§ **What you will do**:
Apart from the pictures, print the data below exactly as given.

--------------------------------

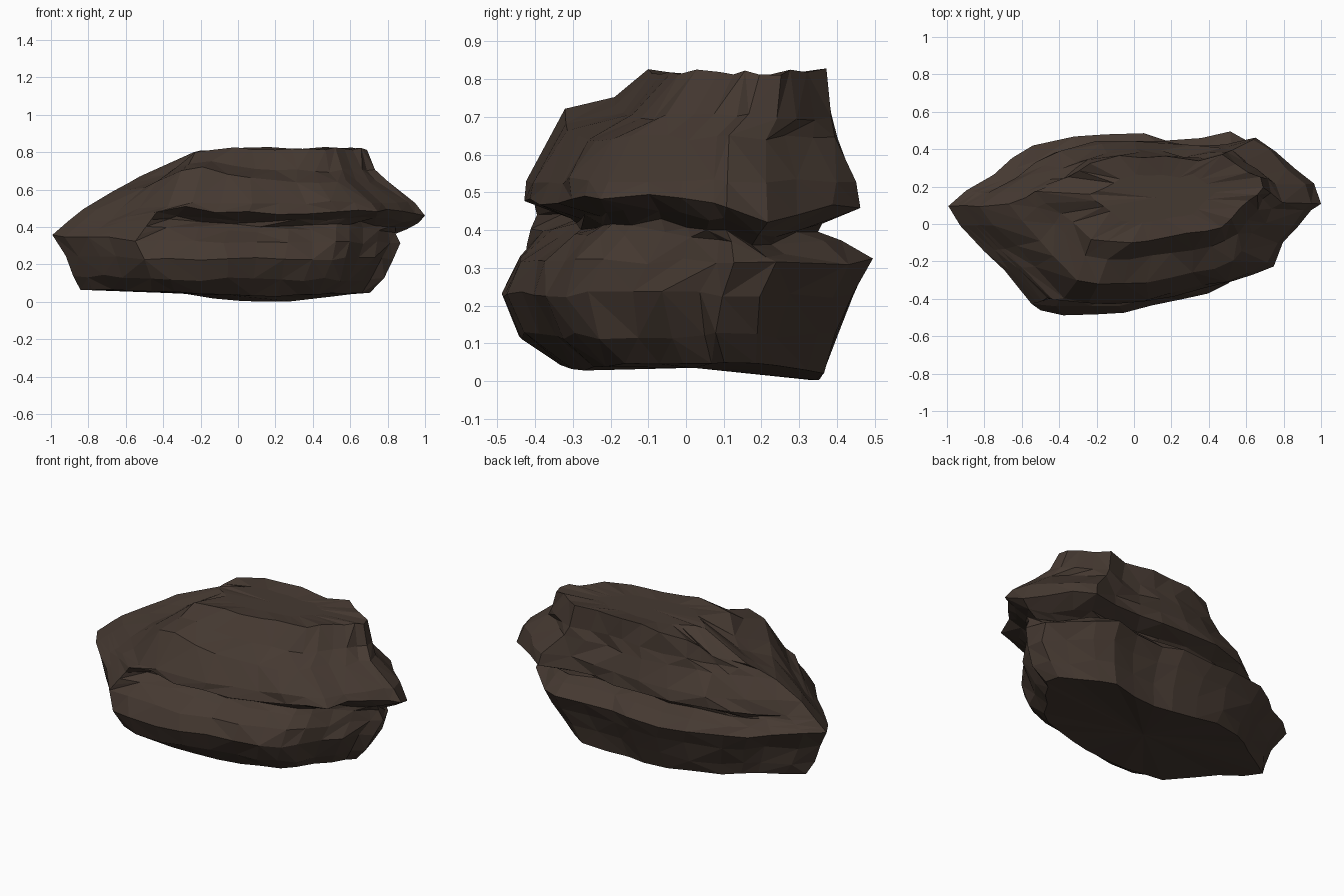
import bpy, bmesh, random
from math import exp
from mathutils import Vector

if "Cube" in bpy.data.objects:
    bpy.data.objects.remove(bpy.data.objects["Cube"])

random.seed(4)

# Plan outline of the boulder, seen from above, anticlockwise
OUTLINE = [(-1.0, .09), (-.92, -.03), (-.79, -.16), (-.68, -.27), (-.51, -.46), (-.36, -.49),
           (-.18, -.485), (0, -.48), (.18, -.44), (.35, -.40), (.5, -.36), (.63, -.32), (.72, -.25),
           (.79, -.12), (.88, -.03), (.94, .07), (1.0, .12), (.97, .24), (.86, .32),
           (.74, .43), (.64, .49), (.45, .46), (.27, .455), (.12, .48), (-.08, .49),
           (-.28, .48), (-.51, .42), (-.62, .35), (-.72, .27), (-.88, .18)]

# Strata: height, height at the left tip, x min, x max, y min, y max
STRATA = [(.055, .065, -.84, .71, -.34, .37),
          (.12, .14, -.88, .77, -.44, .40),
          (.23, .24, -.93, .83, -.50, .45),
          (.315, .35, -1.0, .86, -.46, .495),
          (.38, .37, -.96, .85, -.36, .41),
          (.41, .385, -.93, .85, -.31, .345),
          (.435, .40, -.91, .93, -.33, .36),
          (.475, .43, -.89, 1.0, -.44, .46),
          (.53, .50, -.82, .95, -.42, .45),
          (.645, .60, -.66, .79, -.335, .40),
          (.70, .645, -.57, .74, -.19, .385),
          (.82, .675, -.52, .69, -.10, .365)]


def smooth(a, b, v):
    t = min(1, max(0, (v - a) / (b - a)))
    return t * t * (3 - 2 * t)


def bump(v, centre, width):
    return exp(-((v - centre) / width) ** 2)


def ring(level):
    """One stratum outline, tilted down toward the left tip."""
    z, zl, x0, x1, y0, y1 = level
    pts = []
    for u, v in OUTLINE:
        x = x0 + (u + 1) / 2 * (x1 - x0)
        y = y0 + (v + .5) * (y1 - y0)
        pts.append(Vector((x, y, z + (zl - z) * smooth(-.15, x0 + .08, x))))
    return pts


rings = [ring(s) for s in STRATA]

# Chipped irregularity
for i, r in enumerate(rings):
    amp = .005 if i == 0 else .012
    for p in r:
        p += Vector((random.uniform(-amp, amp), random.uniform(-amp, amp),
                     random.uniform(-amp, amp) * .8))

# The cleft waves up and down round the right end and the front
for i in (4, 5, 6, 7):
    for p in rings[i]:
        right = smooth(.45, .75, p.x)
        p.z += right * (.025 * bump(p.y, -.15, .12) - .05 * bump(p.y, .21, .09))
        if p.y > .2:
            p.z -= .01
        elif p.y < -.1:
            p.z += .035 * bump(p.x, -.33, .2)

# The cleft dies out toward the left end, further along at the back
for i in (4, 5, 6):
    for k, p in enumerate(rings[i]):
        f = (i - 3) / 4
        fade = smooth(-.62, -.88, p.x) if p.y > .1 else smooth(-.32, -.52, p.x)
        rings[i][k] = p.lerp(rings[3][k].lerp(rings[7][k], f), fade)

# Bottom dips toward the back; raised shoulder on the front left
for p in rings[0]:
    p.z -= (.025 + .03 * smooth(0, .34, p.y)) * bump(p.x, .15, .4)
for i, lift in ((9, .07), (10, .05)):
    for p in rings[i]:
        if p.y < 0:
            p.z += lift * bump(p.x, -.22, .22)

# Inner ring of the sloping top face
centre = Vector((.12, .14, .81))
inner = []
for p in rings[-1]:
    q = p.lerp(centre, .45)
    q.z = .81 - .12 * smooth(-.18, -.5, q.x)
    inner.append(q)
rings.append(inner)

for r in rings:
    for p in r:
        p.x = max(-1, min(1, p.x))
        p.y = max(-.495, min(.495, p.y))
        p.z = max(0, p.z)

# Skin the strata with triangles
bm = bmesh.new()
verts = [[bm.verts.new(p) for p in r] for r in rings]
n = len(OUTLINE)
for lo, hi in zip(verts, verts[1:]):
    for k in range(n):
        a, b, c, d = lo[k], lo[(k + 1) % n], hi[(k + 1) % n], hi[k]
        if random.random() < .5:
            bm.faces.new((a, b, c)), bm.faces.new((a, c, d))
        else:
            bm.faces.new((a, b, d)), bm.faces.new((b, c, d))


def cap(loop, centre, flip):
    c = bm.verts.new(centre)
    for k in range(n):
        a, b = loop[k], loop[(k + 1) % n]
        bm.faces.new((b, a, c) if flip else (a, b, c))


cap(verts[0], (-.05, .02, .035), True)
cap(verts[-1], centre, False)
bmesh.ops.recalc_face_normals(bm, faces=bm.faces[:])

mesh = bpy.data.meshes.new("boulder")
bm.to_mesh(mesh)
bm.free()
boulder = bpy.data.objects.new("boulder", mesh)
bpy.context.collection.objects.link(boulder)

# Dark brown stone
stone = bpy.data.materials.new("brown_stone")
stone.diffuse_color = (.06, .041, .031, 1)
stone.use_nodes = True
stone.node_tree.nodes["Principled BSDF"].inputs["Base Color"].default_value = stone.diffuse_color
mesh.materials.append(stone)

--------------------------------

§ **Solution to this task**:
import bpy, bmesh, random
from math import exp
from mathutils import Vector

if "Cube" in bpy.data.objects:
    bpy.data.objects.remove(bpy.data.objects["Cube"])

random.seed(4)

# Plan outline of the boulder, seen from above, anticlockwise
OUTLINE = [(-1.0, .09), (-.92, -.03), (-.79, -.16), (-.68, -.27), (-.51, -.46), (-.36, -.49),
           (-.18, -.485), (0, -.48), (.18, -.44), (.35, -.40), (.5, -.36), (.63, -.32), (.72, -.25),
           (.79, -.12), (.88, -.03), (.94, .07), (1.0, .12), (.97, .24), (.86, .32),
           (.74, .43), (.64, .49), (.45, .46), (.27, .455), (.12, .48), (-.08, .49),
           (-.28, .48), (-.51, .42), (-.62, .35), (-.72, .27), (-.88, .18)]

# Strata: height, height at the left tip, x min, x max, y min, y max
STRATA = [(.055, .065, -.84, .71, -.34, .37),
          (.12, .14, -.88, .77, -.44, .40),
          (.23, .24, -.93, .83, -.50, .45),
          (.315, .35, -1.0, .86, -.46, .495),
          (.38, .37, -.96, .85, -.36, .41),
          (.41, .385, -.93, .85, -.31, .345),
          (.435, .40, -.91, .93, -.33, .36),
          (.475, .43, -.89, 1.0, -.44, .46),
          (.53, .50, -.82, .95, -.42, .45),
          (.645, .60, -.66, .79, -.335, .40),
          (.70, .645, -.57, .74, -.19, .385),
          (.82, .675, -.52, .69, -.10, .365)]


def smooth(a, b, v):
    t = min(1, max(0, (v - a) / (b - a)))
    return t * t * (3 - 2 * t)


def bump(v, centre, width):
    return exp(-((v - centre) / width) ** 2)


def ring(level):
    """One stratum outline, tilted down toward the left tip."""
    z, zl, x0, x1, y0, y1 = level
    pts = []
    for u, v in OUTLINE:
        x = x0 + (u + 1) / 2 * (x1 - x0)
        y = y0 + (v + .5) * (y1 - y0)
        pts.append(Vector((x, y, z + (zl - z) * smooth(-.15, x0 + .08, x))))
    return pts


rings = [ring(s) for s in STRATA]

# Chipped irregularity
for i, r in enumerate(rings):
    amp = .005 if i == 0 else .012
    for p in r:
        p += Vector((random.uniform(-amp, amp), random.uniform(-amp, amp),
                     random.uniform(-amp, amp) * .8))

# The cleft waves up and down round the right end and the front
for i in (4, 5, 6, 7):
    for p in rings[i]:
        right = smooth(.45, .75, p.x)
        p.z += right * (.025 * bump(p.y, -.15, .12) - .05 * bump(p.y, .21, .09))
        if p.y > .2:
            p.z -= .01
        elif p.y < -.1:
            p.z += .035 * bump(p.x, -.33, .2)

# The cleft dies out toward the left end, further along at the back
for i in (4, 5, 6):
    for k, p in enumerate(rings[i]):
        f = (i - 3) / 4
        fade = smooth(-.62, -.88, p.x) if p.y > .1 else smooth(-.32, -.52, p.x)
        rings[i][k] = p.lerp(rings[3][k].lerp(rings[7][k], f), fade)

# Bottom dips toward the back; raised shoulder on the front left
for p in rings[0]:
    p.z -= (.025 + .03 * smooth(0, .34, p.y)) * bump(p.x, .15, .4)
for i, lift in ((9, .07), (10, .05)):
    for p in rings[i]:
        if p.y < 0:
            p.z += lift * bump(p.x, -.22, .22)

# Inner ring of the sloping top face
centre = Vector((.12, .14, .81))
inner = []
for p in rings[-1]:
    q = p.lerp(centre, .45)
    q.z = .81 - .12 * smooth(-.18, -.5, q.x)
    inner.append(q)
rings.append(inner)

for r in rings:
    for p in r:
        p.x = max(-1, min(1, p.x))
        p.y = max(-.495, min(.495, p.y))
        p.z = max(0, p.z)

# Skin the strata with triangles
bm = bmesh.new()
verts = [[bm.verts.new(p) for p in r] for r in rings]
n = len(OUTLINE)
for lo, hi in zip(verts, verts[1:]):
    for k in range(n):
        a, b, c, d = lo[k], lo[(k + 1) % n], hi[(k + 1) % n], hi[k]
        if random.random() < .5:
            bm.faces.new((a, b, c)), bm.faces.new((a, c, d))
        else:
            bm.faces.new((a, b, d)), bm.faces.new((b, c, d))


def cap(loop, centre, flip):
    c = bm.verts.new(centre)
    for k in range(n):
        a, b = loop[k], loop[(k + 1) % n]
        bm.faces.new((b, a, c) if flip else (a, b, c))


cap(verts[0], (-.05, .02, .035), True)
cap(verts[-1], centre, False)
bmesh.ops.recalc_face_normals(bm, faces=bm.faces[:])

mesh = bpy.data.meshes.new("boulder")
bm.to_mesh(mesh)
bm.free()
boulder = bpy.data.objects.new("boulder", mesh)
bpy.context.collection.objects.link(boulder)

# Dark brown stone
stone = bpy.data.materials.new("brown_stone")
stone.diffuse_color = (.06, .041, .031, 1)
stone.use_nodes = True
stone.node_tree.nodes["Principled BSDF"].inputs["Base Color"].default_value = stone.diffuse_color
mesh.materials.append(stone)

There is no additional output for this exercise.